[Dataset entries]
== == ==
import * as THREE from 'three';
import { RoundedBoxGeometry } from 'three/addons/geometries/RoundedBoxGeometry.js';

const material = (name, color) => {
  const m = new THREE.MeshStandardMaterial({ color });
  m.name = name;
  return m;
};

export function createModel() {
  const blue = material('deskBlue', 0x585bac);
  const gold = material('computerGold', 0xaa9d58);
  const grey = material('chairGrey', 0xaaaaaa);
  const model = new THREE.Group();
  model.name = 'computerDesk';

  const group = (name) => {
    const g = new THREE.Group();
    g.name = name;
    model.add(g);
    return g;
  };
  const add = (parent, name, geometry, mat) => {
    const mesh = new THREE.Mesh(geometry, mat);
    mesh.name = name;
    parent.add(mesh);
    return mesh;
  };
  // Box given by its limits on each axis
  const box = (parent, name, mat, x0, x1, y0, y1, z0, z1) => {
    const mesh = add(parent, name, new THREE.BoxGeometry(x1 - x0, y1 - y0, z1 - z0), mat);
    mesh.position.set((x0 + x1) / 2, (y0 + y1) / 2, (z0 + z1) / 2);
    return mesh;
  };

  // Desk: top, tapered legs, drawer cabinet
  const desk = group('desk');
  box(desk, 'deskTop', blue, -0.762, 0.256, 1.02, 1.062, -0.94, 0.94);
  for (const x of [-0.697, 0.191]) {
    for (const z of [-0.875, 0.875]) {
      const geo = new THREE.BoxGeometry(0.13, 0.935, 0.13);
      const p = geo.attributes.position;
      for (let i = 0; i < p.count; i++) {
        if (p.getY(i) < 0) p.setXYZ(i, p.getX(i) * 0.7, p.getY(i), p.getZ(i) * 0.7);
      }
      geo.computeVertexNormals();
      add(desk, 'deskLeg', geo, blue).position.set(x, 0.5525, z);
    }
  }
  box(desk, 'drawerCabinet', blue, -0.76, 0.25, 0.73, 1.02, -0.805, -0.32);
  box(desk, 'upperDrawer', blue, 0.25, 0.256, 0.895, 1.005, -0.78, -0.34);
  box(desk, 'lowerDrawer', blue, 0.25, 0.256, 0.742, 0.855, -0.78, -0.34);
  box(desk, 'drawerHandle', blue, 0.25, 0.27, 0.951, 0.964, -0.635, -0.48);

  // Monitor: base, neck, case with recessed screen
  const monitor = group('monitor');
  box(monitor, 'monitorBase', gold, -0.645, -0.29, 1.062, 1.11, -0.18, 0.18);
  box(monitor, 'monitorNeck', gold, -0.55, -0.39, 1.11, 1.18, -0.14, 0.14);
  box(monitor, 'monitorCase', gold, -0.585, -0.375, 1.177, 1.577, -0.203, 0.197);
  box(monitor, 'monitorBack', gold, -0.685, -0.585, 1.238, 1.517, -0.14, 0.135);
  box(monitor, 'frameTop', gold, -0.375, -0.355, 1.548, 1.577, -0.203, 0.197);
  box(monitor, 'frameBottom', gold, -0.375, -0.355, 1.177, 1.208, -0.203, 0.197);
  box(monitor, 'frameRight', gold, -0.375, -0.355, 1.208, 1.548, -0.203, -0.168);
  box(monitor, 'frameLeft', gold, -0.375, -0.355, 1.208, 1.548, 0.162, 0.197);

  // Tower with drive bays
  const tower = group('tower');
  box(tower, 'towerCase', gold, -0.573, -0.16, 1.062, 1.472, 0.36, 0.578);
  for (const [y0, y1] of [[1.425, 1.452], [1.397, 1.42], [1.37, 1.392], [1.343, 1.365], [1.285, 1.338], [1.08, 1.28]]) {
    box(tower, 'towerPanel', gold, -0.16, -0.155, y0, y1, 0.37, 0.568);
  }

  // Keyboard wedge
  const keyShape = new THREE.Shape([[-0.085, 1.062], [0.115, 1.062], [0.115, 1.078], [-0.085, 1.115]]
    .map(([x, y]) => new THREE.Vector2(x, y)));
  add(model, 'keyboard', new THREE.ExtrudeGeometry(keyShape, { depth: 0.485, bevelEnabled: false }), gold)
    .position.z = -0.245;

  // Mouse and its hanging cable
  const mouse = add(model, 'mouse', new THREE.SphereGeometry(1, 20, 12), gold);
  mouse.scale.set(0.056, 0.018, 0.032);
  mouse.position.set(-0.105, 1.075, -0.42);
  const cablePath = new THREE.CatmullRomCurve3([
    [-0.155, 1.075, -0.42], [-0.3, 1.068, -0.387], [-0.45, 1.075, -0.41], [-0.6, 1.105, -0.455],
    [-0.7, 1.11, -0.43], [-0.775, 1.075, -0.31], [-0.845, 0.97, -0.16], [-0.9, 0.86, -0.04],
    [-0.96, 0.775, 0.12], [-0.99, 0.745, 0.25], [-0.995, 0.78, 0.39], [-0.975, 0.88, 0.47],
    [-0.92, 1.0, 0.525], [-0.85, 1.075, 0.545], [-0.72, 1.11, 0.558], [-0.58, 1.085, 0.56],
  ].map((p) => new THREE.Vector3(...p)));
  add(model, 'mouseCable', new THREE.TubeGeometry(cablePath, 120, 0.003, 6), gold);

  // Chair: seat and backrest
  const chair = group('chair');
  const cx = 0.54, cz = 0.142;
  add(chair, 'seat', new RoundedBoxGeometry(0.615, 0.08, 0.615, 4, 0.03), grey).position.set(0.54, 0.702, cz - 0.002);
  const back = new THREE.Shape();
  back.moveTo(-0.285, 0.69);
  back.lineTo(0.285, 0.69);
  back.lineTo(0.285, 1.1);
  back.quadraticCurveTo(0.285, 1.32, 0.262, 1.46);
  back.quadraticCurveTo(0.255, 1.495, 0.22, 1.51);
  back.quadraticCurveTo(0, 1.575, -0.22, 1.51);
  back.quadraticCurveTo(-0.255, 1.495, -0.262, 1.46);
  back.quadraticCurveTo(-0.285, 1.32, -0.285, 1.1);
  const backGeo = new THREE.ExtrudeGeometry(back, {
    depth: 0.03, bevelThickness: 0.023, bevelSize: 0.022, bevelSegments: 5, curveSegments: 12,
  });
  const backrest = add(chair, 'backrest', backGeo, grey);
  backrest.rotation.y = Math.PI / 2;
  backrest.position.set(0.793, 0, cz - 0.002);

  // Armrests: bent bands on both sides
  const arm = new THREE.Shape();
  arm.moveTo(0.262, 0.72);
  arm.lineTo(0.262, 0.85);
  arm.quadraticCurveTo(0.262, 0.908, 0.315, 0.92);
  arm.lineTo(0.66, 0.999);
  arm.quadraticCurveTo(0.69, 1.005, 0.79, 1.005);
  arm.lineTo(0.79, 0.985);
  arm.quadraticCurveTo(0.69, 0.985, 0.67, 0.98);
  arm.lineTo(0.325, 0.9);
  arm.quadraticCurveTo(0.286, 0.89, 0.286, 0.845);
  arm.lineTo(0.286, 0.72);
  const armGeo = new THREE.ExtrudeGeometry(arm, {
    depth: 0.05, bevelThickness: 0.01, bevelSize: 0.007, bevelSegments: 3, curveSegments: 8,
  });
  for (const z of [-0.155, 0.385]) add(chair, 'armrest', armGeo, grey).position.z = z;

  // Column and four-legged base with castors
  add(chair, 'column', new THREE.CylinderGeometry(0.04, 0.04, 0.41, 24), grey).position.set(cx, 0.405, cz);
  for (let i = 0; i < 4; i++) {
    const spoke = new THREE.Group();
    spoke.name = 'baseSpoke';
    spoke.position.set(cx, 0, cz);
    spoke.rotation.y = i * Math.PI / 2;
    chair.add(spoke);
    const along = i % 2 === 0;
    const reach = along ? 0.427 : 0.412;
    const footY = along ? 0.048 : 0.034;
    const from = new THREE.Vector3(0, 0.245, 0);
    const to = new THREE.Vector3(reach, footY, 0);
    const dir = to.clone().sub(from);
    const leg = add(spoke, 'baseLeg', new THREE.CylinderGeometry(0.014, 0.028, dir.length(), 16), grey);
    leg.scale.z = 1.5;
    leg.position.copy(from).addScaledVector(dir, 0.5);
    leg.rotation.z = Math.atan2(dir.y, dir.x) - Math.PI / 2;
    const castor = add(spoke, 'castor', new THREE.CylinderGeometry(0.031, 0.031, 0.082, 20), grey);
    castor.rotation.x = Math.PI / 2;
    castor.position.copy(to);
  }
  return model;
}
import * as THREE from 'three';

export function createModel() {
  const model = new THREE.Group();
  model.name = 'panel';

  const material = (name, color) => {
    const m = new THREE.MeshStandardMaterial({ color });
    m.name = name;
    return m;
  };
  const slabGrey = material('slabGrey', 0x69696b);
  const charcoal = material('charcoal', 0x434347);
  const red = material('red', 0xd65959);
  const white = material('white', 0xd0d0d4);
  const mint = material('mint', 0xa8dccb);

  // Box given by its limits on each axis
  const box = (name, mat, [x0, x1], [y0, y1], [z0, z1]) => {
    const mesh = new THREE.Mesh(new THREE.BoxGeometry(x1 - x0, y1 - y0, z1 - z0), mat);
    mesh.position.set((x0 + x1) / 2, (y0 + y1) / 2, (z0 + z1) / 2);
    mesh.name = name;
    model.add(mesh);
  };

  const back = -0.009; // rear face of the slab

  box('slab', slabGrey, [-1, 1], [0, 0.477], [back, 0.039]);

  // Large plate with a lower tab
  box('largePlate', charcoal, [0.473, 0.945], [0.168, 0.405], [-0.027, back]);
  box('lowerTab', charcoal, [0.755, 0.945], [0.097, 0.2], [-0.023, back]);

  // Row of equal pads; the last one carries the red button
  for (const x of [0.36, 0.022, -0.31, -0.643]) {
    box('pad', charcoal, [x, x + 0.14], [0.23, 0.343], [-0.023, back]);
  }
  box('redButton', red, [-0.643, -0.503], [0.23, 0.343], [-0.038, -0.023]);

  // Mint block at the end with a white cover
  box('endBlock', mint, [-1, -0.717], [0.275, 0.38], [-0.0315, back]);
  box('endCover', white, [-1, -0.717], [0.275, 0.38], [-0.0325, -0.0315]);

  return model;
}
== == ==
REQUIREMENT: Could you write out, exactly as they stand, only the lines above that begin at the line with "y1, z0, z1)" and stop after the line with "1.517, -0.14, 0.135);"?

THE COMPLETED TASK:
  const box = (parent, name, mat, x0, x1, y0, y1, z0, z1) => {
    const mesh = add(parent, name, new THREE.BoxGeometry(x1 - x0, y1 - y0, z1 - z0), mat);
    mesh.position.set((x0 + x1) / 2, (y0 + y1) / 2, (z0 + z1) / 2);
    return mesh;
  };

  // Desk: top, tapered legs, drawer cabinet
  const desk = group('desk');
  box(desk, 'deskTop', blue, -0.762, 0.256, 1.02, 1.062, -0.94, 0.94);
  for (const x of [-0.697, 0.191]) {
    for (const z of [-0.875, 0.875]) {
      const geo = new THREE.BoxGeometry(0.13, 0.935, 0.13);
      const p = geo.attributes.position;
      for (let i = 0; i < p.count; i++) {
        if (p.getY(i) < 0) p.setXYZ(i, p.getX(i) * 0.7, p.getY(i), p.getZ(i) * 0.7);
      }
      geo.computeVertexNormals();
      add(desk, 'deskLeg', geo, blue).position.set(x, 0.5525, z);
    }
  }
  box(desk, 'drawerCabinet', blue, -0.76, 0.25, 0.73, 1.02, -0.805, -0.32);
  box(desk, 'upperDrawer', blue, 0.25, 0.256, 0.895, 1.005, -0.78, -0.34);
  box(desk, 'lowerDrawer', blue, 0.25, 0.256, 0.742, 0.855, -0.78, -0.34);
  box(desk, 'drawerHandle', blue, 0.25, 0.27, 0.951, 0.964, -0.635, -0.48);

  // Monitor: base, neck, case with recessed screen
  const monitor = group('monitor');
  box(monitor, 'monitorBase', gold, -0.645, -0.29, 1.062, 1.11, -0.18, 0.18);
  box(monitor, 'monitorNeck', gold, -0.55, -0.39, 1.11, 1.18, -0.14, 0.14);
  box(monitor, 'monitorCase', gold, -0.585, -0.375, 1.177, 1.577, -0.203, 0.197);
  box(monitor, 'monitorBack', gold, -0.685, -0.585, 1.238, 1.517, -0.14, 0.135);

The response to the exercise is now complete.